In a nutshell: Artificial intelligence researchers have devised a method of hacking passwords by listening to users type on a keyboard. They showed their AI algorithm can learn to recognize typed letters by their sounds when struck on a keyboard. Testing using multiple recording sources revealed the technique is highly accurate.
Durham University researchers in the UK have developed (PDF) a deep-learning model that malicious actors could use to steal passwords remotely. The researchers trained the AI on the sounds of characters typed on keyboards from various distances and angles to create sound profiles for each key. They tested the model using multiple methods, all producing accuracy results above 90 percent.
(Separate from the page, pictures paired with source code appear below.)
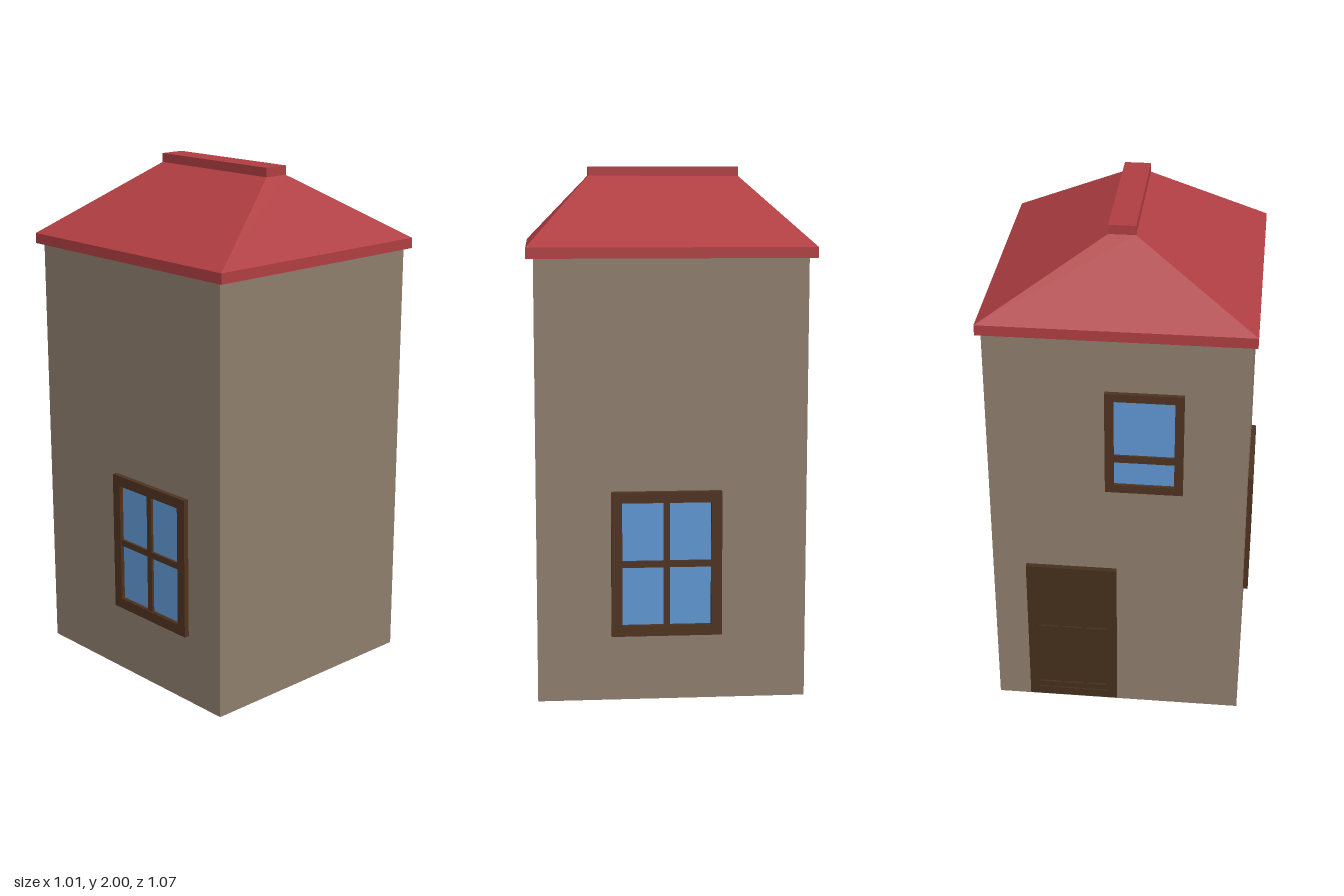
import * as THREE from 'three';

const mat = (color) => new THREE.MeshStandardMaterial({ color, flatShading: true });
const WALL = mat(0x8f7e6d), ROOF = mat(0xb03e42), WOOD = mat(0x4f3320), DOOR = mat(0x46301c), GLASS = mat(0x6098d4);

// Box given by its min and max corners
function box(name, material, [x0, y0, z0], [x1, y1, z1]) {
  const m = new THREE.Mesh(new THREE.BoxGeometry(x1 - x0, y1 - y0, z1 - z0), material);
  m.position.set((x0 + x1) / 2, (y0 + y1) / 2, (z0 + z1) / 2);
  m.name = name;
  return m;
}

function rectangle(target, x0, y0, x1, y1) {
  target.moveTo(x0, y0).lineTo(x1, y0).lineTo(x1, y1).lineTo(x0, y1).closePath();
  return target;
}

// Flat frame, w by h, with one opening for every column and row span
function frame(name, material, w, h, depth, columns, rows) {
  const shape = rectangle(new THREE.Shape(), -w / 2, 0, w / 2, h);
  for (const [x0, x1] of columns)
    for (const [y0, y1] of rows) shape.holes.push(rectangle(new THREE.Path(), x0, y0, x1, y1));
  const m = new THREE.Mesh(new THREE.ExtrudeGeometry(shape, { depth, bevelEnabled: false }), material);
  m.name = name;
  return m;
}

// Frame with glazing bars in front of a recessed pane
function windowUnit(name, w, h, depth, border, columns, rows) {
  const g = new THREE.Group();
  g.name = name;
  g.add(frame('windowFrame', WOOD, w, h, depth, [[-w / 2 + border, w / 2 - border]], [[border, h - border]]));
  g.add(frame('glazingBars', WOOD, w - 2 * border, h, depth * 0.8, columns, rows));
  // keep the bars inside the outer frame
  g.children[1].scale.y = (h - 0.002) / h;
  g.children[1].position.y = 0.001;
  g.add(box('glass', GLASS, [-w / 2 + 0.01, 0.01, 0], [w / 2 - 0.01, h - 0.01, depth * 0.4]));
  return g;
}

// Plank door: outer frame, panel rails and recessed back board
function doorUnit(w, h, depth) {
  const g = new THREE.Group();
  g.name = 'door';
  const b = 0.035, gap = 0.012, inner = w - 2 * b;
  const step = inner / 3, columns = [0, 1, 2].map((i) => {
    const x = -inner / 2 + i * step;
    return [x + gap / 2, x + step - gap / 2];
  });
  g.add(frame('doorFrame', DOOR, w, h, depth, [[-inner / 2, inner / 2]], [[b, h - b]]));
  g.add(frame('doorRails', DOOR, inner, h - 0.002, depth * 0.8, columns, [[0.06, 0.31], [0.345, h - 0.06]]));
  g.add(box('doorBoard', DOOR, [-inner / 2, 0.01, 0], [inner / 2, h - 0.01, depth * 0.5]));
  return g;
}

export function createModel() {
  const house = new THREE.Group();
  house.name = 'house';
  const put = (part, x, y, z, turn) => {
    part.position.set(x, y, z);
    part.rotation.y = turn;
    house.add(part);
  };

  // Walls
  house.add(box('walls', WALL, [-0.485, 0, -0.505], [0.48, 1.67, 0.508]));

  // Roof: eaves slab, hipped slopes and ridge cap
  house.add(box('eaves', ROOF, [-0.503, 1.665, -0.535], [0.497, 1.705, 0.535]));
  const slopes = box('roofSlopes', ROOF, [-0.503, 1.705, -0.535], [0.497, 1.965, 0.535]);
  const p = slopes.geometry.attributes.position;
  for (let i = 0; i < p.count; i++) {
    if (p.getY(i) > 0) p.setXYZ(i, Math.sign(p.getX(i)) * 0.05, p.getY(i), Math.sign(p.getZ(i)) * 0.293);
  }
  slopes.geometry.computeVertexNormals();
  house.add(slopes);
  house.add(box('ridgeCap', ROOF, [-0.053, 1.965, -0.293], [0.047, 2, 0.293]));

  // Side windows with four panes
  const fourPanes = () => windowUnit('sideWindow', 0.415, 0.55, 0.025, 0.04,
    [[-0.1665, -0.0125], [0.0125, 0.1665]], [[0.041, 0.263], [0.288, 0.509]]);
  put(fourPanes(), 0.48, 0.252, 0.0225, Math.PI / 2);
  put(fourPanes(), -0.48, 0.273, 0.125, -Math.PI / 2);

  // Upper back window with two panes
  put(windowUnit('backWindow', 0.29, 0.423, 0.02, 0.032, [[-0.112, 0.112]], [[0.033, 0.13], [0.16, 0.39]]),
    -0.105, 1.022, -0.502, Math.PI);

  // Back door
  put(doorUnit(0.35, 0.637, 0.024), 0.175, 0.02, -0.502, Math.PI);

  return house;
}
The most precise technique was using a smartphone's microphone to "listen" to someone tapping away on a MacBook Pro. In addition to this method being the most accurate (95 percent), it is the easiest way for a hacker to log the keystrokes of a target. Imagine it being used in a coffee shop setting, for example.
"When trained on keystrokes recorded by a nearby phone, the classifier achieved an accuracy of 95 percent, the highest accuracy seen without the use of a language model," the study reads.
The team also tested it using telecommuting apps Zoom and Skype since their use has risen dramatically in hybrid work scenarios. The AI was 93 percent accurate when monitoring Zoom calls and 92 percent with Skype.
The model records the patterns and differences of each keypress on a keyboard. For example, the lowercase 'k' keystroke sounds slightly different than the capital 'K' (shift+K). These subtle pattern differences, coupled with timing and proximity (the stroke volume), allow the AI to make educated guesses at the typed keys.
The student researchers attribute the AI's ability and precision to advancements in the quality of recording equipment over the last decade and a growth in the number of microphones within the auditory range of computing devices in contemporary settings.
The one caveat is that its accuracy falls off dramatically when analyzing keystrokes on a keyboard that was not part of its training, which makes complete sense. Not all keyboards are made equally, and each has a unique profile of sounds it can make. Of course, more training with a wide variety of keyboards and laptops can vastly increase the model's accuracy over time.
Mitigation for these types of attacks is limited. Mainly the researchers suggest varying your typing style. They noted that touch typing reduced the model's precision by 40 to 64 percent. Having more complicated passwords helps too. The team suggests passwords that use several case switches (upper and lower) also tend to foul up the AI's guesswork.
The study has not been peer-reviewed yet, but a pre-print version titled "A Practical Deep Learning-Based Acoustic Side Channel Attack on Keyboards" is up on Cornell University's arXiv for those interested in the full details.